OBJECTIVE: This study was designed to determine the ability of insulin to improve outcome following a Pseudomonas aeruginosa wound infection in a rodent model of severe burn injury. BACKGROUND: Severe burn injury predisposes patients to burn wound infections that can disseminate, lead to uncontrolled inflammation, and induce septic shock. Whereas insulin administration has been extensively discussed to improve morbidity and mortality in critically ill patients, the ability of insulin to improve outcomes of severely burned patients with infected burn wounds is not known. DESIGN: Sprague-Dawley rats. SETTING: University setting. INTERVENTION: Burn-injured Sprague Dawley rats were randomized into treatment groups that received either saline or insulin.

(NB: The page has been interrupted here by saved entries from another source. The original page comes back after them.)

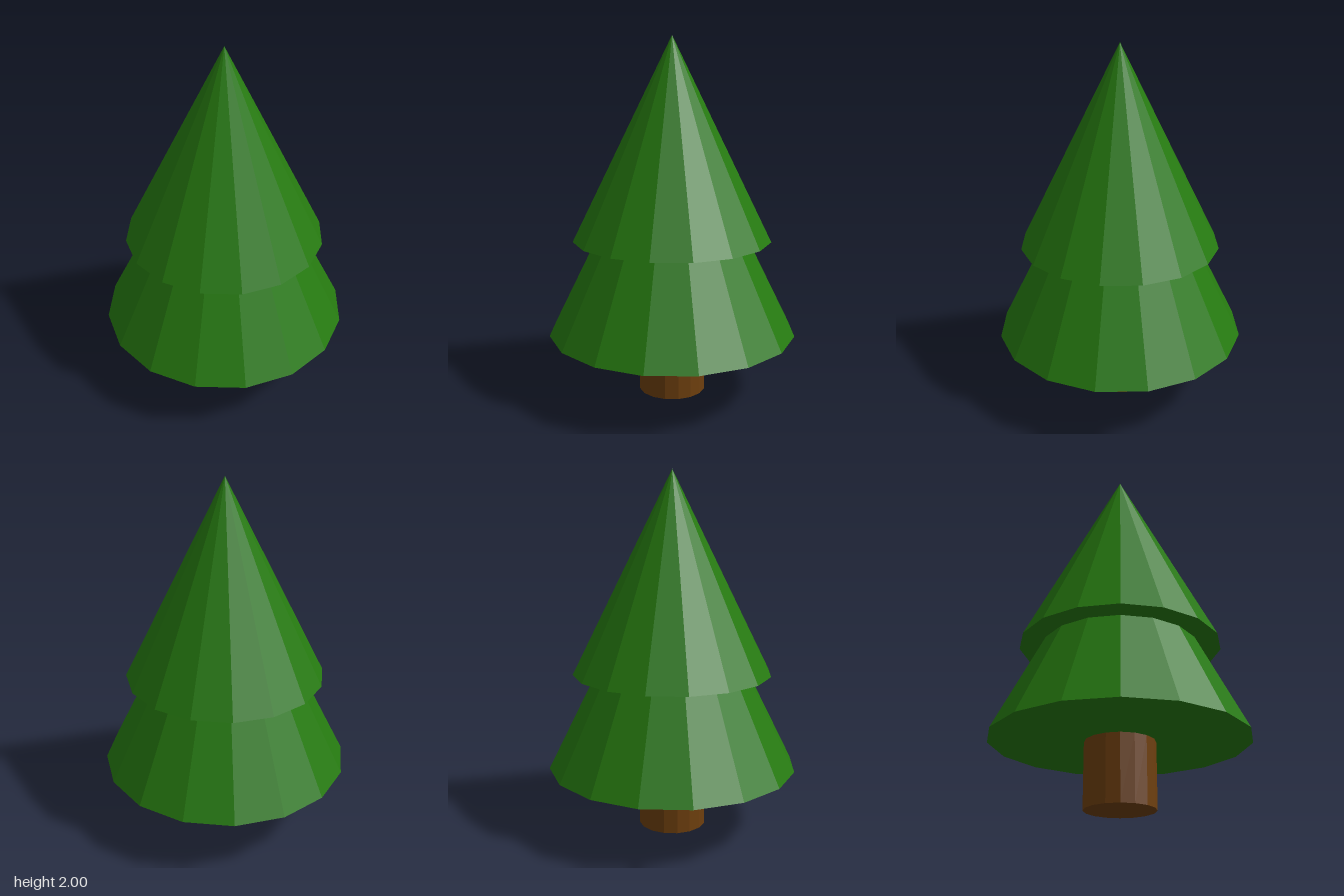
import * as THREE from 'three';

export function createModel() {
  const SIDES = 16;
  const tree = new THREE.Group();
  tree.name = 'pineTree';

  const foliage = new THREE.MeshStandardMaterial({ color: 0x267a10, flatShading: true });
  foliage.name = 'foliage green';
  const bark = new THREE.MeshStandardMaterial({ color: 0x6e3f0e, flatShading: true });
  bark.name = 'bark brown';

  // Places a part so that its base sits at the given height
  function addPart(name, geometry, material, base, height) {
    const mesh = new THREE.Mesh(geometry, material);
    mesh.name = name;
    mesh.position.y = base + height / 2;
    tree.add(mesh);
  }

  // Trunk
  addPart('trunk', new THREE.CylinderGeometry(0.19, 0.19, 0.355, SIDES), bark, 0, 0.355);

  // Two overlapping tiers of branches
  const tiers = [
    { name: 'lowerBranches', radius: 0.698, base: 0.355, height: 1.39 },
    { name: 'upperBranches', radius: 0.556, base: 0.89, height: 1.11 },
  ];
  for (const { name, radius, base, height } of tiers) {
    addPart(name, new THREE.ConeGeometry(radius, height, SIDES), foliage, base, height);
  }

  return tree;
}
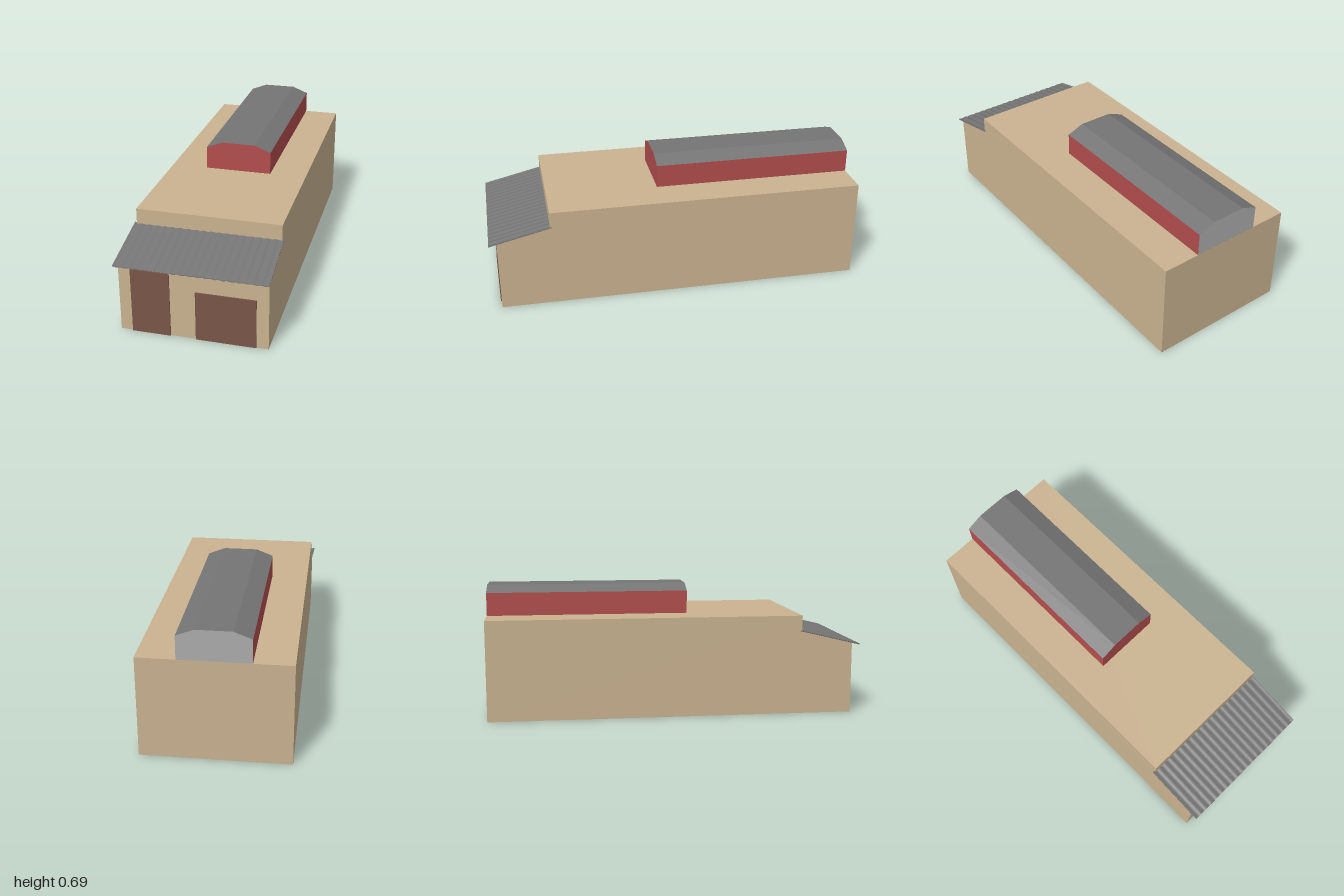
import * as THREE from 'three';

const flat = (name, color, side = THREE.FrontSide) =>
  Object.assign(new THREE.MeshStandardMaterial({ color, side }), { name });

// Flat panels, each given by four corners, counter-clockwise from outside
function panels(name, material, quads) {
  const pos = quads.flatMap(([a, b, c, d]) => [a, b, c, a, c, d].flat());
  const geo = new THREE.BufferGeometry();
  geo.setAttribute('position', new THREE.Float32BufferAttribute(pos, 3));
  geo.computeVertexNormals();
  const mesh = new THREE.Mesh(geo, material);
  mesh.name = name;
  return mesh;
}

export function createModel() {
  const wall = flat('tan wall', 0xcab391, THREE.DoubleSide);
  const red = flat('red vent', 0xb34d4d, THREE.DoubleSide);
  const roof = flat('grey roof', 0x757575, THREE.DoubleSide);
  const pale = flat('pale grey end', 0xacacac, THREE.DoubleSide);
  const brown = flat('brown door', 0x795548);
  const group = new THREE.Group();

  const L = -0.376, R = 0.38, H = 0.535, B = -1, M = 0.68, F = 0.958;

  // Main hall, open underneath
  group.add(panels('hall', wall, [
    [[L, 0, M], [R, 0, M], [R, H, M], [L, H, M]],
    [[R, 0, B], [L, 0, B], [L, H, B], [R, H, B]],
    [[R, 0, M], [R, 0, B], [R, H, B], [R, H, M]],
    [[L, 0, B], [L, 0, M], [L, H, M], [L, H, B]],
    [[L, H, M], [R, H, M], [R, H, B], [L, H, B]],
  ]));

  // Lower front bay, its sides sloping under the awning
  const lo = 0.384, hi = 0.45;
  group.add(panels('frontBay', wall, [
    [[L, 0, F], [R, 0, F], [R, lo, F], [L, lo, F]],
    [[R, 0, F], [R, 0, M], [R, hi, M], [R, lo, F]],
    [[L, 0, M], [L, 0, F], [L, lo, F], [L, hi, M]],
  ]));

  // Doors
  for (const [name, x0, x1, h] of [['tallDoor', -0.314, -0.116, 0.348], ['wideDoor', 0.014, 0.319, 0.265]]) {
    const door = new THREE.Mesh(new THREE.BoxGeometry(x1 - x0, h, 0.006), brown);
    door.position.set((x0 + x1) / 2, h / 2, F + 0.003);
    door.name = name;
    group.add(door);
  }

  // Corrugated awning: a wavy strip extruded forward, then sheared downhill
  const waves = 19, steps = waves * 8, half = 0.388, thick = 0.004;
  const top = [], under = [];
  for (let i = 0; i <= steps; i++) {
    const x = -half + (2 * half * i) / steps;
    const y = 0.0018 * Math.cos((i / 8) * Math.PI * 2);
    top.push(new THREE.Vector2(x, y));
    under.unshift(new THREE.Vector2(x, y - thick));
  }
  const sheet = new THREE.ExtrudeGeometry(new THREE.Shape([...under, ...top]),
    { depth: 0.328, bevelEnabled: false });
  sheet.applyMatrix4(new THREE.Matrix4().set(
    1, 0, 0, 0,
    0, 1, -0.238, 0.455,
    0, 0, 1, 0.672,
    0, 0, 0, 1));
  sheet.computeVertexNormals();
  const awning = new THREE.Mesh(sheet, roof);
  awning.name = 'awning';
  group.add(awning);

  // Raised roof vent: red walls, three-sided grey roof, pale back end
  const section = [[0.182, H], [0.182, 0.658], [0.092, 0.693], [-0.089, 0.693], [-0.179, 0.658], [-0.179, H]];
  const zf = 0.08;
  const strip = (i) => {
    const [a, b] = [section[i], section[i + 1]];
    return [[...a, zf], [...a, B], [...b, B], [...b, zf]];
  };
  group.add(panels('ventWalls', red, [strip(0), strip(4)]));
  group.add(panels('ventRoof', roof, [strip(1), strip(2), strip(3)]));
  const outline = new THREE.Shape(section.map(([x, y]) => new THREE.Vector2(x, y)));
  for (const [name, mat, z] of [['ventFront', red, zf], ['ventBack', pale, B]]) {
    const end = new THREE.Mesh(new THREE.ShapeGeometry(outline), mat);
    if (z === B) end.geometry.scale(1, 1, -1);
    end.position.z = z;
    end.name = name;
    group.add(end);
  }
  return group;
}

Burn wounds were topically inoculated with a lethal dose of Pseudomonas aeruginosa 6 days after injury. MEASUREMENTS AND MAIN RESULTS: Survival, systemic dissemination of bacteria, systemic inflammation, and immune activation were examined. Insulin decreased the early inflammatory response to a severe burn injury. Treatment with low doses of insulin following burn injury improved the outcome of rats in response to a lethal burn wound infection. Specifically, survival was improved and systemic dissemination of bacteria from the wound was decreased. Systemic inflammation, indicated by serum interleukin-6 levels, was significantly decreased by insulin treatments after injury. Additionally, insulin treatments were associated with alterations in B and T lymphocyte responses to wound infection. CONCLUSIONS: Although the mechanisms by which insulin improves outcome following a lethal burn wound infection are not known, the data suggest that immunologic responses to infection may be altered by postburn insulin treatments.
- Wound infection
ASJC Scopus subject areas
- Critical Care and Intensive Care Medicine